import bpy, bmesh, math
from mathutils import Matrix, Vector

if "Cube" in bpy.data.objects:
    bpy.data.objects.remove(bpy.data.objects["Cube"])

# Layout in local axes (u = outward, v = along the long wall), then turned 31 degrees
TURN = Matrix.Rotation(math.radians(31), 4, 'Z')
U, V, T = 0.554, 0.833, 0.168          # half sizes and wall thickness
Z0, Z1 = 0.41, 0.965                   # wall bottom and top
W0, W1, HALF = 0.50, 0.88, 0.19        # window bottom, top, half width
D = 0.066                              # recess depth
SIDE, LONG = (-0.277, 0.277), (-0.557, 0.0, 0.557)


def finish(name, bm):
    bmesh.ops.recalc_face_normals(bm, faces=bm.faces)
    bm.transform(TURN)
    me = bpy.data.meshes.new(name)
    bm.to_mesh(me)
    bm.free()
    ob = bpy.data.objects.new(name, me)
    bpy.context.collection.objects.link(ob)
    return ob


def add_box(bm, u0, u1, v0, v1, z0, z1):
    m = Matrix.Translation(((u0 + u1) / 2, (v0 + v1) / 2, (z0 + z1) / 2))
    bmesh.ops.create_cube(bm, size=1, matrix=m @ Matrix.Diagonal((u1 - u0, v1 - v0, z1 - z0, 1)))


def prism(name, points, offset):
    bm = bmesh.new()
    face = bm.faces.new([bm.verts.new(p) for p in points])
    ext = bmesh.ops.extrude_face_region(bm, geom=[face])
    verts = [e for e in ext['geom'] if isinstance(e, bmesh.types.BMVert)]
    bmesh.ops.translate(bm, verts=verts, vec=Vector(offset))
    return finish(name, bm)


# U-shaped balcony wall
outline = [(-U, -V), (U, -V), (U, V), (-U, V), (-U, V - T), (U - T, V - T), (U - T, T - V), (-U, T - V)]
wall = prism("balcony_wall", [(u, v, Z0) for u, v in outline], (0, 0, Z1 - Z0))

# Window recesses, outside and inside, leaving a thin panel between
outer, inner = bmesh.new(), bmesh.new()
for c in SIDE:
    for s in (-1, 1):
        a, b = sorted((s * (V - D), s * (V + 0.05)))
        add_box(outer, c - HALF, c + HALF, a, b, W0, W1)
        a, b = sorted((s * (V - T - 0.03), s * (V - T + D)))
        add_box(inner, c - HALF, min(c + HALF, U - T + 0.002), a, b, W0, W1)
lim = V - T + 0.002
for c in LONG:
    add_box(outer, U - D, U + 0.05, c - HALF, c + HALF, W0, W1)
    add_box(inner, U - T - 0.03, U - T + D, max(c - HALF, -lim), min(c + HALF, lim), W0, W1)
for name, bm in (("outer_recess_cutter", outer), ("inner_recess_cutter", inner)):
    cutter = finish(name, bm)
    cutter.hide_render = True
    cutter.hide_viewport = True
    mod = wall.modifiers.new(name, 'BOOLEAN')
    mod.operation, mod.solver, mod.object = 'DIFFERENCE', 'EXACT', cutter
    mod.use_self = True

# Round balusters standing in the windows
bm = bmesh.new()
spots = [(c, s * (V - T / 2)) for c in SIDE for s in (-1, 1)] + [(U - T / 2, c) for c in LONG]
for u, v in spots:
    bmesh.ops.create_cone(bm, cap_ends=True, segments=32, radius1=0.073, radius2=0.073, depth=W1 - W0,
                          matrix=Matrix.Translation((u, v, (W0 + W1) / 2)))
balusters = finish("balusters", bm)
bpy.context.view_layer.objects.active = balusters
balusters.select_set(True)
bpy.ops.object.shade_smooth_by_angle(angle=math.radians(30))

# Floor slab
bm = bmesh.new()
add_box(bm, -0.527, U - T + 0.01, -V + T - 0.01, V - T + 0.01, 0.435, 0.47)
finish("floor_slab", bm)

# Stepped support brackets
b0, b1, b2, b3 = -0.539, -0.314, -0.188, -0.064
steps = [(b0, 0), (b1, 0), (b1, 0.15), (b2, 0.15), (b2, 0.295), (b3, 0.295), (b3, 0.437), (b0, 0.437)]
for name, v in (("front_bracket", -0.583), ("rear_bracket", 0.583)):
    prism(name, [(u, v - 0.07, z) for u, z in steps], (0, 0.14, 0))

What is needed: Without dropping a single line, output the records above exactly.

Exercise solution:
import bpy, bmesh, math
from mathutils import Matrix, Vector

if "Cube" in bpy.data.objects:
    bpy.data.objects.remove(bpy.data.objects["Cube"])

# Layout in local axes (u = outward, v = along the long wall), then turned 31 degrees
TURN = Matrix.Rotation(math.radians(31), 4, 'Z')
U, V, T = 0.554, 0.833, 0.168          # half sizes and wall thickness
Z0, Z1 = 0.41, 0.965                   # wall bottom and top
W0, W1, HALF = 0.50, 0.88, 0.19        # window bottom, top, half width
D = 0.066                              # recess depth
SIDE, LONG = (-0.277, 0.277), (-0.557, 0.0, 0.557)


def finish(name, bm):
    bmesh.ops.recalc_face_normals(bm, faces=bm.faces)
    bm.transform(TURN)
    me = bpy.data.meshes.new(name)
    bm.to_mesh(me)
    bm.free()
    ob = bpy.data.objects.new(name, me)
    bpy.context.collection.objects.link(ob)
    return ob


def add_box(bm, u0, u1, v0, v1, z0, z1):
    m = Matrix.Translation(((u0 + u1) / 2, (v0 + v1) / 2, (z0 + z1) / 2))
    bmesh.ops.create_cube(bm, size=1, matrix=m @ Matrix.Diagonal((u1 - u0, v1 - v0, z1 - z0, 1)))


def prism(name, points, offset):
    bm = bmesh.new()
    face = bm.faces.new([bm.verts.new(p) for p in points])
    ext = bmesh.ops.extrude_face_region(bm, geom=[face])
    verts = [e for e in ext['geom'] if isinstance(e, bmesh.types.BMVert)]
    bmesh.ops.translate(bm, verts=verts, vec=Vector(offset))
    return finish(name, bm)


# U-shaped balcony wall
outline = [(-U, -V), (U, -V), (U, V), (-U, V), (-U, V - T), (U - T, V - T), (U - T, T - V), (-U, T - V)]
wall = prism("balcony_wall", [(u, v, Z0) for u, v in outline], (0, 0, Z1 - Z0))

# Window recesses, outside and inside, leaving a thin panel between
outer, inner = bmesh.new(), bmesh.new()
for c in SIDE:
    for s in (-1, 1):
        a, b = sorted((s * (V - D), s * (V + 0.05)))
        add_box(outer, c - HALF, c + HALF, a, b, W0, W1)
        a, b = sorted((s * (V - T - 0.03), s * (V - T + D)))
        add_box(inner, c - HALF, min(c + HALF, U - T + 0.002), a, b, W0, W1)
lim = V - T + 0.002
for c in LONG:
    add_box(outer, U - D, U + 0.05, c - HALF, c + HALF, W0, W1)
    add_box(inner, U - T - 0.03, U - T + D, max(c - HALF, -lim), min(c + HALF, lim), W0, W1)
for name, bm in (("outer_recess_cutter", outer), ("inner_recess_cutter", inner)):
    cutter = finish(name, bm)
    cutter.hide_render = True
    cutter.hide_viewport = True
    mod = wall.modifiers.new(name, 'BOOLEAN')
    mod.operation, mod.solver, mod.object = 'DIFFERENCE', 'EXACT', cutter
    mod.use_self = True

# Round balusters standing in the windows
bm = bmesh.new()
spots = [(c, s * (V - T / 2)) for c in SIDE for s in (-1, 1)] + [(U - T / 2, c) for c in LONG]
for u, v in spots:
    bmesh.ops.create_cone(bm, cap_ends=True, segments=32, radius1=0.073, radius2=0.073, depth=W1 - W0,
                          matrix=Matrix.Translation((u, v, (W0 + W1) / 2)))
balusters = finish("balusters", bm)
bpy.context.view_layer.objects.active = balusters
balusters.select_set(True)
bpy.ops.object.shade_smooth_by_angle(angle=math.radians(30))

# Floor slab
bm = bmesh.new()
add_box(bm, -0.527, U - T + 0.01, -V + T - 0.01, V - T + 0.01, 0.435, 0.47)
finish("floor_slab", bm)

# Stepped support brackets
b0, b1, b2, b3 = -0.539, -0.314, -0.188, -0.064
steps = [(b0, 0), (b1, 0), (b1, 0.15), (b2, 0.15), (b2, 0.295), (b3, 0.295), (b3, 0.437), (b0, 0.437)]
for name, v in (("front_bracket", -0.583), ("rear_bracket", 0.583)):
    prism(name, [(u, v - 0.07, z) for u, z in steps], (0, 0.14, 0))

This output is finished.